Investigators have not yet determined what caused the crash. Two witnesses told investigators that the helicopter was hovering prior to the crash. They described a loud noise before it crashed.
In the days following the crash, investigators and Coast Guard personnel examined the wreckage. Several pieces were found, including the tail boom, main rotors, and cabin structure. The front left seat passenger saw the pilot slump over and was awakened by a sudden change in sound.
One of the more common causes of engine failures involves a loss of power. This is a particularly serious event as it can destroy turbine blades and compressor blades, causing loss of control. Some symptoms include the loss of primary parameters, a loud noise, and a rapid drop in fuel and N1 and N2 flow.
National Transportation Safety Board investigating
A helicopter crashed near Morgan City, Louisiana, last Sunday, killing eight people. An investigation is underway by the National Transportation Safety Board.
Two pilots and seven passengers were aboard the helicopter. The accident occurred in the Gulf of Mexico. Investigators were able to locate a cockpit voice recorder, a flight data recorder, and other debris.
A second maintenance recorder will be recovered today and sent to PHI’s facilities in West Lafayette, La., for analysis. In addition, portions of the wreckage layout will be studied in the NTSB’s laboratory in Washington, D.C.
The cockpit voice recorder was located at Fort Rucker, Ala., and recorded a loud bang followed by a fast descent. At the same time, the engine was failing. This was the earliest indication of a crash.

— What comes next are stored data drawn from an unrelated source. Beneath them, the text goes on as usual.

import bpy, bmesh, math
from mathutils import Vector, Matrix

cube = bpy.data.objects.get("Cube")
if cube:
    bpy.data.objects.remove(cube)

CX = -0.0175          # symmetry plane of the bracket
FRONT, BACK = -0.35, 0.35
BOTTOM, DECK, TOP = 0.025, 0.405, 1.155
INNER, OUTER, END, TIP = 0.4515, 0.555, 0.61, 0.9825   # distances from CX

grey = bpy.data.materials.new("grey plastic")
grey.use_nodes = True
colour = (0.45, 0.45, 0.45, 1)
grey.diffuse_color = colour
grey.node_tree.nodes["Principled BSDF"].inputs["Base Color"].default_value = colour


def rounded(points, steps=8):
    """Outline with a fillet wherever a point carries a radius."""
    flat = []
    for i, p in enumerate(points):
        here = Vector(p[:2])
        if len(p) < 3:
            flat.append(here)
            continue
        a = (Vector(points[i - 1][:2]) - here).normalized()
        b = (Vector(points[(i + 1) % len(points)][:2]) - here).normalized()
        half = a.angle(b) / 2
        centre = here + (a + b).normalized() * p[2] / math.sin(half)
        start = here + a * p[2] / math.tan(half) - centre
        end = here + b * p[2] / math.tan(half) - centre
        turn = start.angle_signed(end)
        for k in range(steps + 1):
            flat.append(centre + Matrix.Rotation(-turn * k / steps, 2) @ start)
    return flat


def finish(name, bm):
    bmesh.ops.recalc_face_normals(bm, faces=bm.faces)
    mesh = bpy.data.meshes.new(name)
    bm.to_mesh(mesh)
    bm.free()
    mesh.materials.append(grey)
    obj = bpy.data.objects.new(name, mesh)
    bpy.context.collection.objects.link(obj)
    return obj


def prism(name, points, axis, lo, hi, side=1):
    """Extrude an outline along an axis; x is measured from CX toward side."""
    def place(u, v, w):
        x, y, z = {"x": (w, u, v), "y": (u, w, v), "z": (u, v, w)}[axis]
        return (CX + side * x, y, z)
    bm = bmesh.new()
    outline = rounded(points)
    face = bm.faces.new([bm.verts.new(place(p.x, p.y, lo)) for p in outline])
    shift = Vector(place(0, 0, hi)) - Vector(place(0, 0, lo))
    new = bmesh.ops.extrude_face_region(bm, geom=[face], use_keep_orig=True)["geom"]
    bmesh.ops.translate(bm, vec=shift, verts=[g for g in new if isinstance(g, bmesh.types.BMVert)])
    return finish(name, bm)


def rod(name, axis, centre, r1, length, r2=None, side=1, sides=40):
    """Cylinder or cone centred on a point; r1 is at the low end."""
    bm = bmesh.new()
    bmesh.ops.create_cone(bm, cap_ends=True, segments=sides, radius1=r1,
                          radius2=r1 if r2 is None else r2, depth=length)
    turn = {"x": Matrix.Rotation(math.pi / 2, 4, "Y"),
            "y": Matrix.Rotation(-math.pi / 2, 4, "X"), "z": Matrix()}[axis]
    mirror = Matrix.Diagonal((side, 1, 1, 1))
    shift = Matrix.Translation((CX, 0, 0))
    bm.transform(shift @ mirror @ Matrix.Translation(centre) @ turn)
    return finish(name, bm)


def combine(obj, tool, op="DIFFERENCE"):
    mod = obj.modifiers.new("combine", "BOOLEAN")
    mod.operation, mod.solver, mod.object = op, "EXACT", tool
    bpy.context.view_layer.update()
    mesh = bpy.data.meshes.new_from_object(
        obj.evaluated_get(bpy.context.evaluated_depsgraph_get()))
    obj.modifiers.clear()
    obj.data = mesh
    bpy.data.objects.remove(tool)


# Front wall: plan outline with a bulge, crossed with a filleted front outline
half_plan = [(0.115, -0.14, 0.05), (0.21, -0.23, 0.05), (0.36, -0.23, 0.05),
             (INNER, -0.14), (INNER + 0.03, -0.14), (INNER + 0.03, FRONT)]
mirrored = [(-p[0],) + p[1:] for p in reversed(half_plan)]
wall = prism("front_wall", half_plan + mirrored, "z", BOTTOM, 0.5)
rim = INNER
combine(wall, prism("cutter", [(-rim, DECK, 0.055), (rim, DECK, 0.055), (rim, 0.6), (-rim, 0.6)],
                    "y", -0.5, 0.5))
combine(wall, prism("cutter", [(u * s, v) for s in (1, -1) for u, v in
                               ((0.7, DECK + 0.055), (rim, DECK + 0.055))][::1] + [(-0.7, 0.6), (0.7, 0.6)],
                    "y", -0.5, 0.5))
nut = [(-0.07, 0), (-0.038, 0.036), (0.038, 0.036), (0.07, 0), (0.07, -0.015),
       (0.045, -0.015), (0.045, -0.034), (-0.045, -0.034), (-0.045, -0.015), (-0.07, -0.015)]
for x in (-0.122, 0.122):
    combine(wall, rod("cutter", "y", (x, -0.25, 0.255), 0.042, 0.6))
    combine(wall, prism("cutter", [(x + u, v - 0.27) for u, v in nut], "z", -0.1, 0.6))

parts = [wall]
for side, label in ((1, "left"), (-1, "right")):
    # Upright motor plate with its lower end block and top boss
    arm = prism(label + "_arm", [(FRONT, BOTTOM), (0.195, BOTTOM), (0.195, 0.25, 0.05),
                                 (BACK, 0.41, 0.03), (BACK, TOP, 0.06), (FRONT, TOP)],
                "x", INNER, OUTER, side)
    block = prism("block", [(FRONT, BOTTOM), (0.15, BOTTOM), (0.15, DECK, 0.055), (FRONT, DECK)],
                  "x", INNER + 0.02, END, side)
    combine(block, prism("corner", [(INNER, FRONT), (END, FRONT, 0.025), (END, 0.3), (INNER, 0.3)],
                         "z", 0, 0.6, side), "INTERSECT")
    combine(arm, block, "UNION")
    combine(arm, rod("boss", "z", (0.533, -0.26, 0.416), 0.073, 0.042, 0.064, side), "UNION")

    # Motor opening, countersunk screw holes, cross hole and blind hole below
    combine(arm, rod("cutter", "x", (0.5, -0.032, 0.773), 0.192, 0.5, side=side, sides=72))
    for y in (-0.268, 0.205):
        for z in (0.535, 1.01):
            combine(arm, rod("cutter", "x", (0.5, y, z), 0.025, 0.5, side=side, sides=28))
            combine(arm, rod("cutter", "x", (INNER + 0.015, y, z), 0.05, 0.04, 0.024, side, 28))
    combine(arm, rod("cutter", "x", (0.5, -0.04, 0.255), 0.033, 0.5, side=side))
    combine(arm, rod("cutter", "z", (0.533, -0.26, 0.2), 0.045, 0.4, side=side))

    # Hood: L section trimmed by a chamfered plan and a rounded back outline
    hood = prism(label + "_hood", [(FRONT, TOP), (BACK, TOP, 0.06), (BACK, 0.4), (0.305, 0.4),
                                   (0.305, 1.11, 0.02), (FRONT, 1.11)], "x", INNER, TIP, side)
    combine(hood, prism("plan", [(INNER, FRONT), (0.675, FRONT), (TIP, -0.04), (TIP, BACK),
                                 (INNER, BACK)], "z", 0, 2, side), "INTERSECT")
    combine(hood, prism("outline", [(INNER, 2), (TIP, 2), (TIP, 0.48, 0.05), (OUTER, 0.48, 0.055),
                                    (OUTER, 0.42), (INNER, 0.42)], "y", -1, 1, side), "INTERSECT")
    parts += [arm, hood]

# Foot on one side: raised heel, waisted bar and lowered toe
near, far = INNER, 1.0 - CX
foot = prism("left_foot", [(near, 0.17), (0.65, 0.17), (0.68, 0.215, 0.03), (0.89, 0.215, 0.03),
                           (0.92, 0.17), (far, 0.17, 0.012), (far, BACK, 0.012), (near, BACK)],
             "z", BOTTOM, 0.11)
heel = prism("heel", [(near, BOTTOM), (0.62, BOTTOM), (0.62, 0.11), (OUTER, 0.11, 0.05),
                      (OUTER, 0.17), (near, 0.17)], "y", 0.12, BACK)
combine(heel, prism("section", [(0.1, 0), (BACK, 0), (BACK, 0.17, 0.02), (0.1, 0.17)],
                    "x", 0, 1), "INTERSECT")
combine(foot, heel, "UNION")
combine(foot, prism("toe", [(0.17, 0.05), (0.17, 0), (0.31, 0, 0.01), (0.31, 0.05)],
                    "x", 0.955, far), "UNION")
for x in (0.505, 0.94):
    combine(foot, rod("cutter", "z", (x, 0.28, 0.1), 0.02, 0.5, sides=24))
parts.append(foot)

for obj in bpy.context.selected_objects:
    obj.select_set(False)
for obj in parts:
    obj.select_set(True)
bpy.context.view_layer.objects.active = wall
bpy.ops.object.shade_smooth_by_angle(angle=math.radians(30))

Other evidence of a bird strike included small feather parts found under the right side windscreen seal. Also, bird remains were found on rotor blades, rotor hubs, and in various inlets.
Insurance companies are defendants in the Western District of Louisiana actions
As a result of a helicopter crash, seventeen people died. Two of the victims were insured by an insurance company. The defendants are Aerospatiale Helicopter Corporation, American Home Assurance Company, Mission Viking, Inc. and PHI.
In addition to the claims of insurers, plaintiffs are bringing claims against various parties involved in the helicopter crash. The lawsuits allege various forms of negligence. Some of the allegations involve negligence in the design, manufacture, or testing of the helicopter.
One theory of recovery is strict liability. Another theory is business interruption. Yet another is the Jones Act. These theories can result in significant damages, including the loss of business.
The plaintiff in one action argues that the aircraft was a vessel for purposes of the Jones Act. Another issue is whether the aircraft was a vessel for purposes of federal law. A case in Maine addresses the question.
There are eleven pending cases in the Western District of Louisiana. Plaintiffs include Texco, Inc. and Pool Offshore. Texco and Pool Offshore are currently represented by Johnson & McAlpine.